Rapid sea-level rise along the Antarctic margins in response to increased glacial discharge
The Antarctic shelf seas are a climatically and ecologically important region, and are at present receiving increasing amounts of freshwater from the melting of the Antarctic Ice Sheet and its fringing ice shelves1, 2, primarily around the Antarctic Peninsula and the Amudsen Sea. In response, the surface ocean salinity in this region has declined in past decades3, 4, 5, 6, 7, 8, 9. Here, we assess the effects of the freshwater input on regional sea level using satellite measurements of sea surface height (for months with no sea-ice cover) and a global ocean circulation model. We find that from 1992 to 2011, sea-level rise along the Antarctic coast is at least 2 ± 0.8 mm yr−1 greater than the regional mean for the Southern Ocean south of 50° S. On the basis of the model simulations, we conclude that this sea-level rise is almost entirely related to steric adjustment, rather than changes in local ocean mass, with a halosteric rise in the upper ocean and thermosteric contributions at depth. We estimate that an excess freshwater input of 430 ± 230 Gt yr−1 is required to explain the observed sea-level rise. We conclude that accelerating discharge from the Antarctic Ice Sheet has had a pronounced and widespread impact on the adjacent subpolar seas over the past two decades.
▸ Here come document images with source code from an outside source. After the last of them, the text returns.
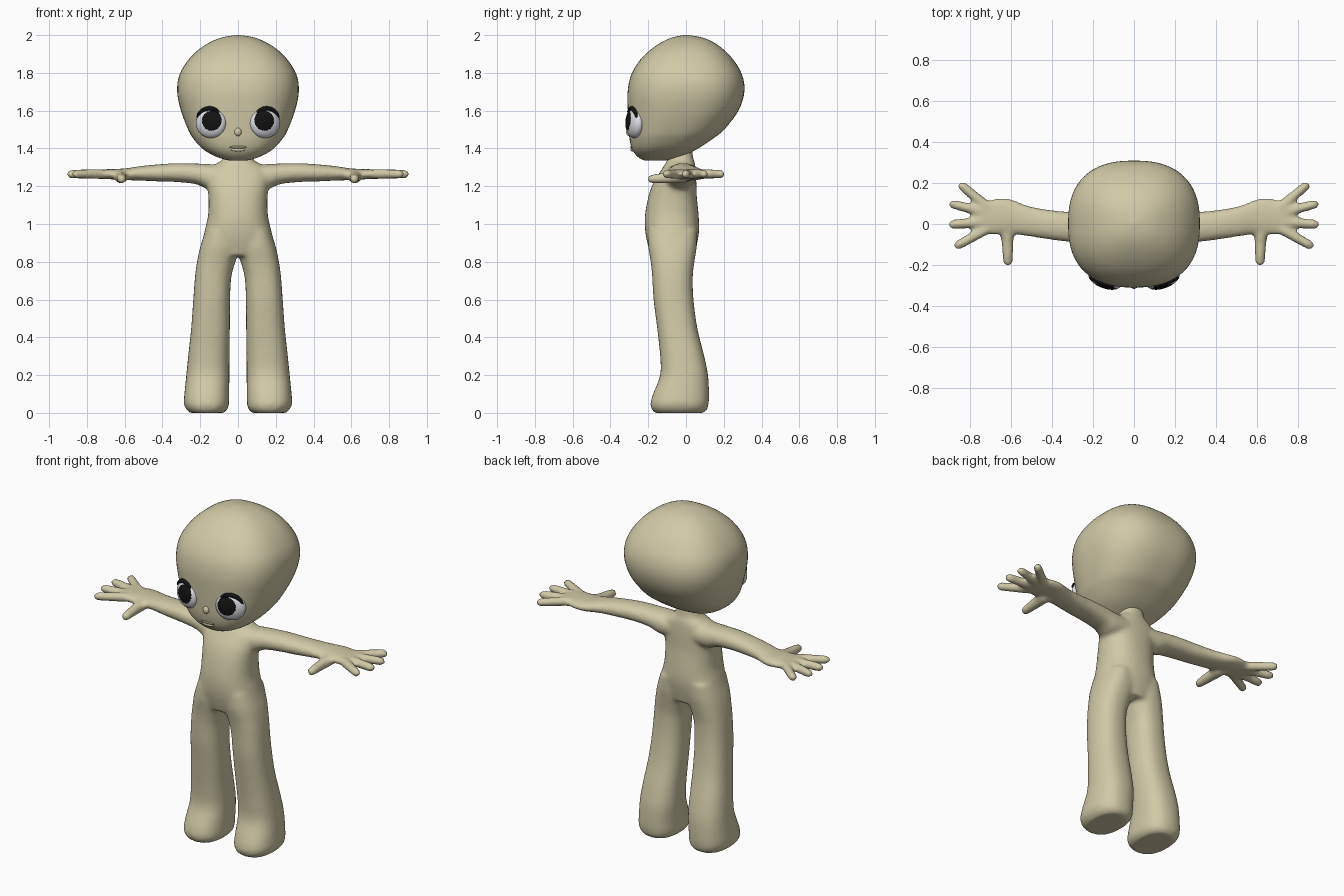
import bpy, bmesh, math
from mathutils import Vector, Matrix

if "Cube" in bpy.data.objects:
    bpy.data.objects.remove(bpy.data.objects["Cube"])


def material(name, rgb):
    m = bpy.data.materials.new(name)
    m.diffuse_color = (*rgb, 1)
    m.use_nodes = True
    m.node_tree.nodes["Principled BSDF"].inputs["Base Color"].default_value = m.diffuse_color
    return m


SKIN = material("skin", (0.64, 0.585, 0.385))
WHITE = material("eye white", (0.78, 0.79, 0.84))
BLACK = material("black", (0.006, 0.006, 0.006))
LIP = material("lip shadow", (0.33, 0.29, 0.19))


def finish(bm, name, *mats):
    bmesh.ops.recalc_face_normals(bm, faces=bm.faces[:])
    for f in bm.faces:
        f.smooth = True
    me = bpy.data.meshes.new(name)
    bm.to_mesh(me)
    bm.free()
    for m in mats:
        me.materials.append(m)
    ob = bpy.data.objects.new(name, me)
    bpy.context.collection.objects.link(ob)
    return ob


def catmull(rows, steps):
    """Smoothly resample rows of numbers."""
    out = []
    for i in range(len(rows) - 1):
        p0, p1 = rows[max(i - 1, 0)], rows[i]
        p2, p3 = rows[i + 1], rows[min(i + 2, len(rows) - 1)]
        for s in range(steps):
            t = s / steps
            out.append([0.5 * (2 * b + (c - a) * t + (2 * a - 5 * b + 4 * c - d) * t * t
                               + (3 * b - a - 3 * c + d) * t ** 3)
                        for a, b, c, d in zip(p0, p1, p2, p3)])
    return out + [list(rows[-1])]


def loft(bm, axis, rows, power=2.0, sides=32, steps=4, flip=1):
    """Rows are (position, min a, max a, min b, max b); a, b = x, y on z or y, z on x."""
    rings = []
    for t, a0, a1, b0, b1 in catmull(rows, steps):
        ring = []
        for k in range(sides):
            w = 2 * math.pi * k / sides
            c, s = math.cos(w), math.sin(w)
            a = (a0 + a1) / 2 + (a1 - a0) / 2 * math.copysign(abs(c) ** (2 / power), c)
            b = (b0 + b1) / 2 + (b1 - b0) / 2 * math.copysign(abs(s) ** (2 / power), s)
            co = (a * flip, b, t) if axis == 'z' else (t * flip, a, b)
            ring.append(bm.verts.new(co))
        rings.append(ring)
    faces = [bm.faces.new(rings[0]), bm.faces.new(rings[-1])]
    for r, q in zip(rings, rings[1:]):
        for k in range(sides):
            n = (k + 1) % sides
            faces.append(bm.faces.new((r[k], r[n], q[n], q[k])))
    bmesh.ops.recalc_face_normals(bm, faces=faces)


def capsule(bm, p, q, rp, rq):
    """Rounded tapered rod as the hull of two balls."""
    tmp = bmesh.new()
    for c, r in ((p, rp), (q, rq)):
        bmesh.ops.create_icosphere(tmp, subdivisions=2, radius=r,
                                   matrix=Matrix.Translation(c))
    res = bmesh.ops.convex_hull(tmp, input=tmp.verts[:])
    inner = [v for v in set(res["geom_interior"] + res["geom_unused"])
             if isinstance(v, bmesh.types.BMVert)]
    bmesh.ops.delete(tmp, geom=inner, context='VERTS')
    me = bpy.data.meshes.new("tmp")
    tmp.to_mesh(me)
    tmp.free()
    bm.from_mesh(me)
    bpy.data.meshes.remove(me)


# Head: egg-like, leaning back above a small chin
bm = bmesh.new()
loft(bm, 'z', [
    (1.335, -.035, .035, -.21, -.12), (1.342, -.075, .075, -.235, -.07),
    (1.365, -.135, .135, -.265, -.005), (1.40, -.19, .19, -.287, .065),
    (1.45, -.235, .235, -.299, .14), (1.50, -.264, .264, -.303, .202),
    (1.60, -.302, .302, -.308, .278), (1.70, -.322, .322, -.309, .309),
    (1.79, -.310, .310, -.290, .297), (1.87, -.262, .262, -.242, .250),
    (1.93, -.200, .200, -.178, .192), (1.97, -.132, .132, -.115, .130),
    (1.99, -.075, .075, -.065, .075), (2.0, -.012, .012, -.01, .012)],
    power=2.45, sides=64, steps=4)
finish(bm, "head", SKIN)

# Body: torso, legs, arms and fingers fused into one skin
bm = bmesh.new()
loft(bm, 'z', [
    (.83, -.13, .13, -.185, .045), (.90, -.185, .185, -.205, .06),
    (.97, -.175, .175, -.217, .07), (1.05, -.158, .158, -.217, .067),
    (1.15, -.157, .157, -.198, .057), (1.22, -.165, .165, -.172, .055),
    (1.28, -.165, .165, -.135, .052), (1.32, -.115, .115, -.11, .048),
    (1.35, -.075, .075, -.095, .038), (1.43, -.06, .06, -.085, .03)], power=2.3)
for side in (1, -1):
    loft(bm, 'z', [
        (0.0, .075, .255, -.165, .095), (.02, .055, .275, -.182, .113),
        (.05, .047, .287, -.188, .12), (.10, .047, .284, -.175, .122),
        (.20, .045, .274, -.137, .117), (.30, .045, .264, -.137, .097),
        (.45, .043, .248, -.153, .06), (.60, .042, .237, -.172, .04),
        (.72, .035, .228, -.179, .036), (.80, .014, .217, -.187, .045),
        (.88, -.01, .200, -.20, .057), (.97, 0, .17, -.20, .06)],
        power=2.4, flip=side)
    loft(bm, 'x', [
        (.08, -.12, .05, 1.19, 1.31), (.16, -.11, .052, 1.185, 1.318),
        (.22, -.098, .054, 1.21, 1.32), (.32, -.088, .06, 1.222, 1.322),
        (.42, -.075, .07, 1.225, 1.316), (.52, -.06, .09, 1.23, 1.306),
        (.59, -.05, .118, 1.232, 1.295), (.64, -.052, .128, 1.235, 1.292),
        (.70, -.055, .12, 1.238, 1.29), (.75, -.052, .11, 1.24, 1.288),
        (.775, -.03, .085, 1.25, 1.28)], power=2.2, flip=side)
    for x0, y0, x1, y1 in ((.72, .085, .838, .185), (.74, .06, .882, .096),
                           (.74, .01, .884, -.002), (.73, -.03, .858, -.103)):
        capsule(bm, Vector((x0 * side, y0, 1.265)), Vector((x1 * side, y1, 1.264)), .028, .024)
    capsule(bm, Vector((.62 * side, -.02, 1.25)), Vector((.616 * side, -.182, 1.238)), .036, .025)
body = finish(bm, "body", SKIN)
fuse = body.modifiers.new("fuse", 'REMESH')
fuse.mode = 'VOXEL'
fuse.voxel_size = .011
fuse.use_smooth_shade = True
soften = body.modifiers.new("soften", 'SMOOTH')
soften.factor = .5
soften.iterations = 9

# Eyes: shallow bulging lenses with painted pupils, and lashes along the upper rim
for side, label in ((1, "left"), (-1, "right")):
    place = (Matrix.Translation((.143 * side, -.272, 1.535))
             @ Matrix.Rotation(math.radians(21 * side), 4, 'Z'))
    bm = bmesh.new()
    bmesh.ops.create_uvsphere(bm, u_segments=72, v_segments=48, radius=1,
                              matrix=Matrix.Rotation(math.pi / 2, 4, 'X'))
    bmesh.ops.scale(bm, vec=(.084, .042, .08), verts=bm.verts[:])
    for f in bm.faces:
        c = f.calc_center_median()
        f.material_index = int(c.y < 0 and math.hypot(c.x + .016 * side, c.z - .012) < .053)
    bm.transform(place)
    finish(bm, label + "_eye", WHITE, BLACK)

    bm = bmesh.new()
    for k in range(14):
        w0, w1 = (math.radians(28 + 100 * (k + d) / 14) for d in (0, 1))
        ends = [place @ Vector((.078 * side * math.cos(w), -.017, .076 * math.sin(w)))
                for w in (w0, w1)]
        r = .005 + .008 * math.sin(math.pi * (k + .5) / 14) ** .7
        capsule(bm, *ends, r, r)
    finish(bm, label + "_eyelash", BLACK)


def bead(name, loc, size, mat):
    b = bmesh.new()
    bmesh.ops.create_uvsphere(b, u_segments=24, v_segments=16, radius=1,
                              matrix=Matrix.Translation(loc) @ Matrix.Diagonal((*size, 1)))
    finish(b, name, mat)


# Button nose, mouth line and soft lower lip
bead("nose", (0, -.301, 1.487), (.019, .016, .022), SKIN)
bead("mouth", (0, -.287, 1.407), (.045, .008, .008), LIP)
bead("lower_lip", (0, -.284, 1.394), (.036, .010, .010), SKIN)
Authors: Rye, Craig D., Naveira Garabato, Alberto C., Holland, Paul R., Meredith, Michael P., Nurser, A.J. George, Hughes, Chris W., Coward, Andrew C., Webb, David J.